'This could happen to anyone', warns blogger who was victim of 'Love Fraud'
The ex-fiancee of a conman who pretended to be a multi-millionaire wine trader, fooling his victims out of more than £100,000 (€117,000), has warned others of the dangers of so-called "love fraud".
Lasse Hartmann, a Danish national, used his relationship with lifestyle blogger Adanma Wokoh to get vast sums of money from her and her professional contacts.
His victims, numbering more than 20 people, lost in excess of £104,000 (€121,000) during the 17-month period of his scams, police said.
The 43-year-old convinced Ms Wokoh, with whom he had an 18-month relationship, they should rent a flat in the affluent Belgravia area of London, she said.
He bought her an engagement ring he told her had cost £50,000 (€58,000) which turned out to be worth just £20 (€23).
In his guise as a businessman, using the alias Lars Petraeus, Hartmann promised various investors wine packages that were never delivered, costing one trader almost £20,000 (€23,000).
Unbeknown to investors and Ms Wokoh, the professional fraudster was using much of the money to fund his gambling habit, police said.
He was found guilty on Thursday at Snaresbrook Crown Court of 22 counts of fraud.
Ms Wokoh, who described giving evidence at his trial as "probably the hardest thing I have ever had to do in my life", said despite the trauma she does not want to see herself as a victim.
She told the Press Association: "I had a lucky escape.
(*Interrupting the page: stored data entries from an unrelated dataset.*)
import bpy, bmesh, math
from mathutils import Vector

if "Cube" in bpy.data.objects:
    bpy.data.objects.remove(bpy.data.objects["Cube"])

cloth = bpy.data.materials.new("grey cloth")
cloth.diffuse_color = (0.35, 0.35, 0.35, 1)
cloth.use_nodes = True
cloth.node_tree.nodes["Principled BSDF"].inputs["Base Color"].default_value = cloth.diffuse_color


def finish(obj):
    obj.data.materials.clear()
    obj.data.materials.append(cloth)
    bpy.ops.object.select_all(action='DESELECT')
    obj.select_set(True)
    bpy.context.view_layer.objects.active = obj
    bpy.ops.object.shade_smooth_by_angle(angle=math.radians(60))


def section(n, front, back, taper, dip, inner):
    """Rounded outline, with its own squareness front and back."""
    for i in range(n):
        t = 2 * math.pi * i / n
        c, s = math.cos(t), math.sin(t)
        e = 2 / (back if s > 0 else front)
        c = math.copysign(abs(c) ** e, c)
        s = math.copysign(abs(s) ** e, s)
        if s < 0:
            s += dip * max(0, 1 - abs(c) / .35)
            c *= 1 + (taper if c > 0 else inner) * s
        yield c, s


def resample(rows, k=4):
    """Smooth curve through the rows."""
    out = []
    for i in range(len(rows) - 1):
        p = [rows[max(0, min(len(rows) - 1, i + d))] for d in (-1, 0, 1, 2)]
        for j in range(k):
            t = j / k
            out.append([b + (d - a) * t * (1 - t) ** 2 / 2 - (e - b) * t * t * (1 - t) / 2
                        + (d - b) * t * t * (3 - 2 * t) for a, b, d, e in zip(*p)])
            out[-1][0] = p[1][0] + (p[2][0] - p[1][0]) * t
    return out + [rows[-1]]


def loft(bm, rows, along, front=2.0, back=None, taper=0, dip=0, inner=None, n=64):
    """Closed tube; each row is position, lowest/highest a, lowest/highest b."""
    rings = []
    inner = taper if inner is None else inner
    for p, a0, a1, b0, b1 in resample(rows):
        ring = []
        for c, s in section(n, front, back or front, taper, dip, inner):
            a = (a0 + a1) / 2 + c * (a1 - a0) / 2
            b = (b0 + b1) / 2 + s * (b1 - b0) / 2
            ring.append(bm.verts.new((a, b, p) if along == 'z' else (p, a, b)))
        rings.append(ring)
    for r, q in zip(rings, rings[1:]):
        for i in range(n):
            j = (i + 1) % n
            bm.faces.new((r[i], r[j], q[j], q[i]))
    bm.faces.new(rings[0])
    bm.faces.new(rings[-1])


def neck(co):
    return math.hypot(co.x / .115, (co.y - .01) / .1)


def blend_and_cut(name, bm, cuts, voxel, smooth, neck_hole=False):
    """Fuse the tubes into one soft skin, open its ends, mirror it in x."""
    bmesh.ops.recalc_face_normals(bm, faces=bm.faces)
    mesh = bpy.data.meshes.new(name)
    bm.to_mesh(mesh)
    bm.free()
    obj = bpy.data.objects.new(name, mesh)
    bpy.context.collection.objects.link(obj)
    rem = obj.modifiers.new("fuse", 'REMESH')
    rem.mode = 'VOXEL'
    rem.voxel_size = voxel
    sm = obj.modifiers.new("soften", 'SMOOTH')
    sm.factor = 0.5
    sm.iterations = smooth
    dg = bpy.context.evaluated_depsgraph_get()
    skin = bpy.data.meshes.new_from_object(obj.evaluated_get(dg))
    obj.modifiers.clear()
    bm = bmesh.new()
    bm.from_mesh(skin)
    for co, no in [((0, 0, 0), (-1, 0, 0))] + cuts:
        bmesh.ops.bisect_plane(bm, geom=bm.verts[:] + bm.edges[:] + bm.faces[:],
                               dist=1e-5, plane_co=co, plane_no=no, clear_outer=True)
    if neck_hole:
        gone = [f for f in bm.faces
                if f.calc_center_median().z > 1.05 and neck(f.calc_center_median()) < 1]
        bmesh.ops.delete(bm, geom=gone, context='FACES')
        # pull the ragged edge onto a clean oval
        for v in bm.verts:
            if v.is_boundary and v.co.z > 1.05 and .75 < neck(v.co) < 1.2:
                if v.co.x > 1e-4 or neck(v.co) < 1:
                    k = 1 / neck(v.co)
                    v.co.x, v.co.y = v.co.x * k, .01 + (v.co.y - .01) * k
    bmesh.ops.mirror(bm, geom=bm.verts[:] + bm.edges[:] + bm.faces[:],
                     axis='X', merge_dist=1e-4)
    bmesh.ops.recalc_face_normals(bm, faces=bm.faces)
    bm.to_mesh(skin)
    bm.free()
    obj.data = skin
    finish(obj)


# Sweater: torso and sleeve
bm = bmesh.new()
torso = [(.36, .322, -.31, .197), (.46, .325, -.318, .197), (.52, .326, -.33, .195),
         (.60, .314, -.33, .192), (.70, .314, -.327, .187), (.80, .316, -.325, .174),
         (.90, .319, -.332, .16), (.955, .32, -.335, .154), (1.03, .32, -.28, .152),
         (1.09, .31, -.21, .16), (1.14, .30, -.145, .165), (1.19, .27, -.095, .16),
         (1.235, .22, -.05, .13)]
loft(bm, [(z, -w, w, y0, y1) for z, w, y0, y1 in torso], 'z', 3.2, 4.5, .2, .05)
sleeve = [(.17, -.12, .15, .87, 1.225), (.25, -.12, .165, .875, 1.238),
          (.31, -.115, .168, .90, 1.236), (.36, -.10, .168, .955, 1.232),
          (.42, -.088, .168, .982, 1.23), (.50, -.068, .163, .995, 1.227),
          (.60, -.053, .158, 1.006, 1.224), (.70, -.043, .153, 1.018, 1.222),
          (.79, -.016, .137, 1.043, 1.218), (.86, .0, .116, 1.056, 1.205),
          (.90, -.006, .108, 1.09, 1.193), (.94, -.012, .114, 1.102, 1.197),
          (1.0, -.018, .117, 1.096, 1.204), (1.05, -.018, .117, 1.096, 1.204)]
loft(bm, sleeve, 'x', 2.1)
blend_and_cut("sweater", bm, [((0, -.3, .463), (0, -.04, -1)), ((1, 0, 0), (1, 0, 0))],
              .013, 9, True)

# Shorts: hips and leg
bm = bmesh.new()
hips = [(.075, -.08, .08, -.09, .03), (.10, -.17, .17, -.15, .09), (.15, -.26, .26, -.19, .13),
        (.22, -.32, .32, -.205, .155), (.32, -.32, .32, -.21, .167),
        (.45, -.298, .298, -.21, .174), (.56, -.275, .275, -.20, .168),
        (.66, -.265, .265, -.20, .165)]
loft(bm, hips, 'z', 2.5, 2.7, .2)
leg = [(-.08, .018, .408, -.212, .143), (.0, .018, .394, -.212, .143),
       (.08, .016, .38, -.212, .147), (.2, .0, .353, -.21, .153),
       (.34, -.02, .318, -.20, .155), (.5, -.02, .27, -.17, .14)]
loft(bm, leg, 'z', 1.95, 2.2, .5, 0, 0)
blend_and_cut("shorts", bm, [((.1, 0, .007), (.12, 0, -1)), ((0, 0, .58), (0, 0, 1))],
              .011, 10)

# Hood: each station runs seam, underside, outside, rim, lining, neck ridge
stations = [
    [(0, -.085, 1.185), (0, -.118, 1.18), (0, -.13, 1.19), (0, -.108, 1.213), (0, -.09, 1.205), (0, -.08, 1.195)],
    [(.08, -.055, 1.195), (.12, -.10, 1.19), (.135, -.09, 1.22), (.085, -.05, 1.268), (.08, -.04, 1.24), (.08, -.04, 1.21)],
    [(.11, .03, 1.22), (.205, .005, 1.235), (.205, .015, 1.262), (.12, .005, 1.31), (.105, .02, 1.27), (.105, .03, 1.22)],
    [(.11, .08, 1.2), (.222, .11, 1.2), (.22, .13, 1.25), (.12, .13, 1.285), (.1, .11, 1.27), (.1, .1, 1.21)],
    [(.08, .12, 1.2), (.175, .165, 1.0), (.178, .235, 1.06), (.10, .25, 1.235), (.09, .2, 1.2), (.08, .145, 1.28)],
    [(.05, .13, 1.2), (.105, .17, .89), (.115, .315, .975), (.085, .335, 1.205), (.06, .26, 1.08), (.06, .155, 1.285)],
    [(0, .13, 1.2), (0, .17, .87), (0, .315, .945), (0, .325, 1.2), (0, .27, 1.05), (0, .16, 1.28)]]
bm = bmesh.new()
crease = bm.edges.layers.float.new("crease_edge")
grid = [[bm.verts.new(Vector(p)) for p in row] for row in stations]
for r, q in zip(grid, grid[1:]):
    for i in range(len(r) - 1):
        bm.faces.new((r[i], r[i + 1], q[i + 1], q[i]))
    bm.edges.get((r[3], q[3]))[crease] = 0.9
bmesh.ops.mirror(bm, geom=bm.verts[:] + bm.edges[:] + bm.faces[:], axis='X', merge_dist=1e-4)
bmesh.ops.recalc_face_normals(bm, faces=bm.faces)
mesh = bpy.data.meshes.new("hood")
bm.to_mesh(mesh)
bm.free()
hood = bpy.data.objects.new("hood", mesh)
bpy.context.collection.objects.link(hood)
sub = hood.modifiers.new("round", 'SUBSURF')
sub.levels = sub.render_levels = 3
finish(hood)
I feel like it could have been so much worse. I don't want to feel like a victim.
"I have come out of this quite strong. My family really rallied around me, and my friends."
The 32-year-old, who runs a blog about living in London, said she believes she lost close to £13,000 (€15,000) to her former partner, but because of her Christian faith she has decided to forgive him.
Asked what message she has for Hartmann, she said: "He really needs to look at what he is doing to people and get some kind of help or rehabilitation.
"He did not look like he was showing remorse (in court)."
She added: "People may think they will never be a victim of a con artist but I'm testimony it can happen to anyone.
"I went into the relationship hoping to find my life partner and finding out it was a sham almost broke me. When you hit rock bottom, the only way is up.
"While I'd never wish this on anyone, it's made me stronger in the process.
"My faith, family and friends are helping me recover. As bitter as this was, I want to share my experiences with the world so other people can avoid the grief and pain I had to go through."
Pc Alex Ramsay, head of the Metropolitan Police unit in charge of the case, said of Hartmann: "He exploited everyone around him, not least the woman who thought that she was going to marry him.
"He used her status as a respected food blogger to give him credibility and from there managed to convince a number of businesses to go into partnership with him.
"He never had any intention of delivering his side of the bargain and simply used their money to fund his lavish lifestyle and gambling habit.
"He is now facing the very real prospect of time in prison, which reflects the devastation and misery he has caused to such a large number of victims."
Hartmann, of Cardinals Way, north London, is due to be sentenced at Snaresbrook Crown Court on April 28.